== Material to process ==
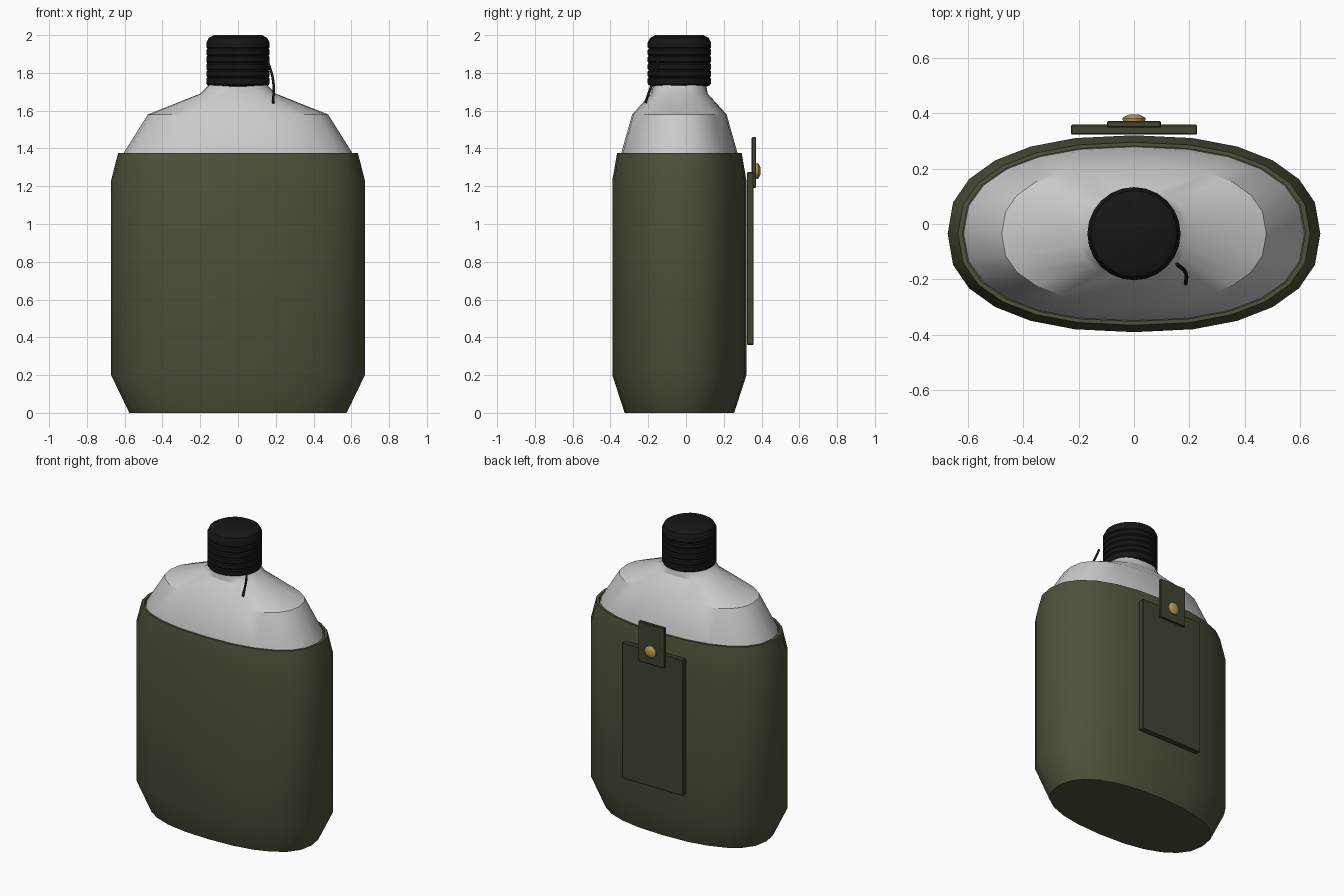
import bpy, bmesh, math
from mathutils import Matrix

if "Cube" in bpy.data.objects:
    bpy.data.objects.remove(bpy.data.objects["Cube"])

CY = -0.035  # depth centre of the bottle


def material(name, rgb):
    m = bpy.data.materials.new(name)
    m.diffuse_color = (*rgb, 1)
    m.use_nodes = True
    m.node_tree.nodes["Principled BSDF"].inputs["Base Color"].default_value = m.diffuse_color
    return m


OLIVE = material("olive_canvas", (0.075, 0.082, 0.042))
STRAP = material("olive_strap", (0.05, 0.058, 0.03))
BLACK = material("black_plastic", (0.008, 0.008, 0.008))
BRASS = material("brass", (0.5, 0.31, 0.08))


def finish(name, bm, mat=None, angle=30):
    bmesh.ops.recalc_face_normals(bm, faces=bm.faces)
    me = bpy.data.meshes.new(name)
    bm.to_mesh(me)
    bm.free()
    ob = bpy.data.objects.new(name, me)
    bpy.context.collection.objects.link(ob)
    if mat:
        me.materials.append(mat)
    bpy.ops.object.select_all(action='DESELECT')
    ob.select_set(True)
    bpy.context.view_layer.objects.active = ob
    bpy.ops.object.shade_smooth_by_angle(angle=math.radians(angle))
    return ob


def loft(name, profile, mat=None, sides=24, power=1.0, matrix=None):
    """Stack superellipse rings given as (z, rx, ry), capping both ends."""
    bm = bmesh.new()
    p = lambda v: math.copysign(abs(v) ** power, v) if abs(v) > 1e-6 else 0.0
    rings = []
    for z, rx, ry in profile:
        angs = [2 * math.pi * i / sides for i in range(sides)]
        rings.append([bm.verts.new((rx * p(math.cos(a)), ry * p(math.sin(a)), z)) for a in angs])
    for a, b in zip(rings, rings[1:]):
        for i in range(sides):
            j = (i + 1) % sides
            bm.faces.new((a[i], a[j], b[j], b[i]))
    bm.faces.new(rings[0])
    bm.faces.new(rings[-1])
    bm.transform(matrix or Matrix.Translation((0, CY, 0)))
    return finish(name, bm, mat)


def box(name, lo, hi, mat, bevel=0.004):
    bm = bmesh.new()
    bmesh.ops.create_cube(bm, size=1)
    for v in bm.verts:
        v.co = [(l + h) / 2 + c * (h - l) for l, h, c in zip(lo, hi, v.co)]
    bmesh.ops.bevel(bm, geom=bm.edges[:], offset=bevel, segments=1, affect='EDGES')
    return finish(name, bm, mat)


# Canvas cover with an open rim turned inward
loft("canvas_cover", [(0, 0.575, 0.29), (0.2, 0.672, 0.355), (1.23, 0.672, 0.355),
                      (1.375, 0.635, 0.33), (1.375, 0.618, 0.316), (1.34, 0.62, 0.318)],
     OLIVE, power=0.85)

# Metal bottle, hidden below the rim
loft("bottle", [(0.03, 0.55, 0.27), (0.2, 0.64, 0.325), (1.23, 0.64, 0.33), (1.375, 0.606, 0.308),
                (1.58, 0.477, 0.25), (1.69, 0.20, 0.15), (1.73, 0.16, 0.143), (1.78, 0.15, 0.14)],
     power=0.85)

# Ribbed screw cap
cap = [(1.728, 0.145), (1.735, 0.162)]
for i in range(6):
    z = 1.745 + i * 0.038
    cap += [(z, 0.168), (z + 0.024, 0.168), (z + 0.031, 0.162)]
cap = cap[:-1] + [(1.985, 0.155), (2.0, 0.128)]
loft("screw_cap", [(z, r, r) for z, r in cap], BLACK)

# Back pocket panel, closing tab and snap button
box("back_panel", (-0.228, 0.322, 0.36), (0.228, 0.358, 1.275), STRAP)
box("closing_tab", (-0.098, 0.348, 1.19), (0.098, 0.371, 1.46), STRAP)
loft("snap_button", [(0, 0.038, 0.038), (0.017, 0.042, 0.042), (0.022, 0.036, 0.036), (0.03, 0.02, 0.02)],
     BRASS, sides=12, matrix=Matrix.Translation((0, 0.364, 1.28)) @ Matrix.Rotation(-math.pi / 2, 4, 'X'))

# Retaining cord on the cap
cu = bpy.data.curves.new("cap_cord", 'CURVE')
cu.dimensions = '3D'
cu.bevel_depth = 0.007
cu.bevel_resolution = 1
cu.use_fill_caps = True
sp = cu.splines.new('BEZIER')
points = [(0.155, -0.145, 1.87), (0.186, -0.175, 1.76), (0.187, -0.215, 1.64)]
sp.bezier_points.add(len(points) - 1)
for bp, co in zip(sp.bezier_points, points):
    bp.co = co
    bp.handle_left_type = bp.handle_right_type = 'AUTO'
cu.materials.append(BLACK)
bpy.context.collection.objects.link(bpy.data.objects.new("cap_cord", cu))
===
## Work to be completed
Find the line that contains "cu.bevel_resolution = 1". Copy it and every line after it to the end of the records, exactly, and nothing more.

## Output
cu.bevel_resolution = 1
cu.use_fill_caps = True
sp = cu.splines.new('BEZIER')
points = [(0.155, -0.145, 1.87), (0.186, -0.175, 1.76), (0.187, -0.215, 1.64)]
sp.bezier_points.add(len(points) - 1)
for bp, co in zip(sp.bezier_points, points):
    bp.co = co
    bp.handle_left_type = bp.handle_right_type = 'AUTO'
cu.materials.append(BLACK)
bpy.context.collection.objects.link(bpy.data.objects.new("cap_cord", cu))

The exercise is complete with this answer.